Knowing something more than the others will be an advantage for a short period of time in this dynamic and open world. Knowledge has become as rapidly obsolete as universally available. Most of the businesses fail offering the lowest price and the best quality in one, so they implement a strategies that add value to their goods like customer services and privilege in speed of delivery. Companies will promote active members of the customer communities which help other customers using the company goods.

New leadership style will emerge from social networks. We see how we all fastly get familiar with Facebook, Twitter, MySpace, LinkedIn, Google+ and other social networks which innovative information sharing tools were unthinkable in the past–social networking is rewiring the way we communicate and collaborate. These new leaders will improve themselves in the social networks by the feedback they receive from ordinary people without even requesting it.

New leaders will facilitate collaboration in followers instead of distributing tasks and defining responsibilities among employers. New leaders will lead from the middle.

Employers will neither stay in companies motivated by pride in the organization, nor motivated by working for a respected boss. Breakthroughs and groundbreaking innovations are not keys to success of bosses and companies anymore: We see how Madonna, a shocking and always with a new view performer, is not so popular anymore as she was in the beginning of her career.
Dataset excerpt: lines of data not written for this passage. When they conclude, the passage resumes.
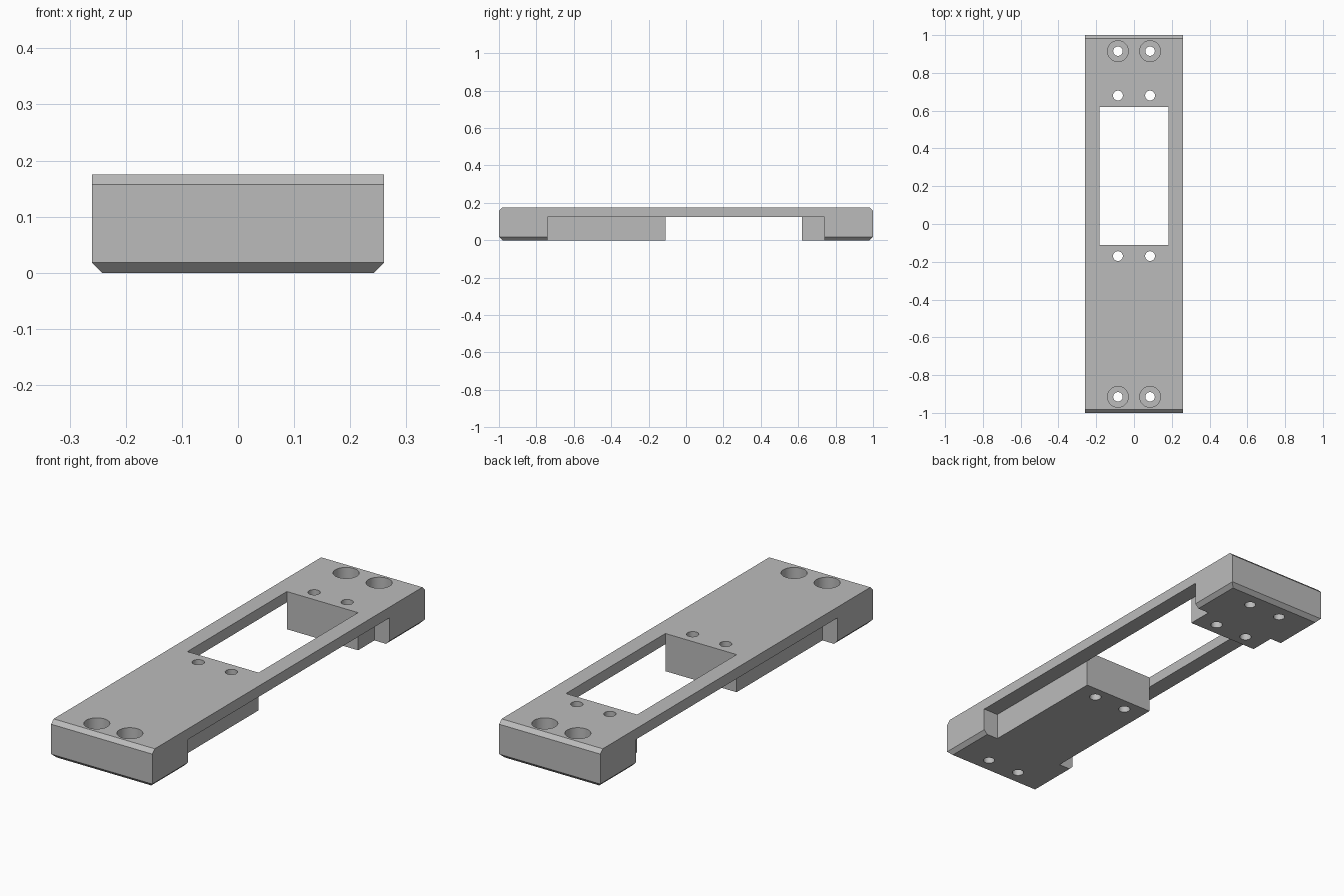
import bpy, bmesh
from mathutils import Matrix

if "Cube" in bpy.data.objects:
    bpy.data.objects.remove(bpy.data.objects["Cube"], do_unlink=True)

HALF_W, HALF_L, HEIGHT = 0.26, 1.0, 0.175
CHAMFER = 0.018
CORE = 0.183          # half width of the window and lower blocks


def make_object(name, bm):
    mesh = bpy.data.meshes.new(name)
    bm.normal_update()
    bm.to_mesh(mesh)
    bm.free()
    obj = bpy.data.objects.new(name, mesh)
    bpy.context.collection.objects.link(obj)
    return obj


def box(lo, hi):
    bm = bmesh.new()
    bmesh.ops.create_cube(bm, size=1)
    for v in bm.verts:
        v.co = [a if c < 0 else b for c, a, b in zip(v.co, lo, hi)]
    return bm


def cylinder(x, y, radius, z0, z1):
    bm = bmesh.new()
    bmesh.ops.create_cone(bm, cap_ends=True, segments=48, radius1=radius,
                          radius2=radius, depth=z1 - z0,
                          matrix=Matrix.Translation((x, y, (z0 + z1) / 2)))
    return bm


def cut(target, bm):
    cutter = make_object("cutter", bm)
    cutter.hide_render = True
    mod = target.modifiers.new("cut", "BOOLEAN")
    mod.operation = "DIFFERENCE"
    mod.solver = "EXACT"
    mod.object = cutter
    bpy.ops.object.modifier_apply(modifier=mod.name)
    bpy.data.objects.remove(cutter, do_unlink=True)


# Plate body: chamfered around the bottom and along the two top ends
bm = box((-HALF_W, -HALF_L, 0), (HALF_W, HALF_L, HEIGHT))


def is_chamfered(edge):
    a, b = (v.co for v in edge.verts)
    if abs(a.z - b.z) > 0.01:
        return False
    return a.z < 0.01 or abs(a.y - b.y) < 0.01


bmesh.ops.bevel(bm, geom=[e for e in bm.edges if is_chamfered(e)],
                offset=CHAMFER, segments=1, affect="EDGES")
plate = make_object("mounting_plate", bm)
bpy.context.view_layer.objects.active = plate
plate.select_set(True)

# Window through the plate
cut(plate, box((-CORE, -0.11, -0.1), (CORE, 0.62, 0.3)))

# Side recesses under the rails
for x0, x1 in ((-0.4, -CORE), (CORE, 0.4)):
    cut(plate, box((x0, -0.74, -0.1), (x1, 0.74, 0.125)))

# Counterbored end holes and plain holes beside the window
for x in (-0.085, 0.085):
    for y in (-0.915, 0.915):
        cut(plate, cylinder(x, y, 0.055, 0.08, 0.3))
        cut(plate, cylinder(x, y, 0.025, -0.1, 0.3))
    for y in (-0.17, 0.68):
        cut(plate, cylinder(x, y, 0.026, -0.1, 0.3))

# Single grey finish
grey = bpy.data.materials.new("grey")
grey.use_nodes = True
colour = (0.5, 0.5, 0.5, 1)
grey.diffuse_color = colour
grey.node_tree.nodes["Principled BSDF"].inputs["Base Color"].default_value = colour
plate.data.materials.clear()
plate.data.materials.append(grey)
bpy.ops.object.shade_smooth_by_angle()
Communities’ wisdom and social networking data will enter in companies as a source of private feedback. Big data processing will be a new discipline in determining strategy and trends. Clients will not use general channels for providing feedback about small details that pisses them off but because the pleasant experience is crucial, the vendors will look in social networks for feedback improving their products and services. We know that Microsoft is querying Twitter’s database of public tweets for comments of new features in Bing search in order to improve it as Twitter is about broadcasting short messages.

Written by garabedyan

October 23, 2012 at 19:39

Posted in Uncategorized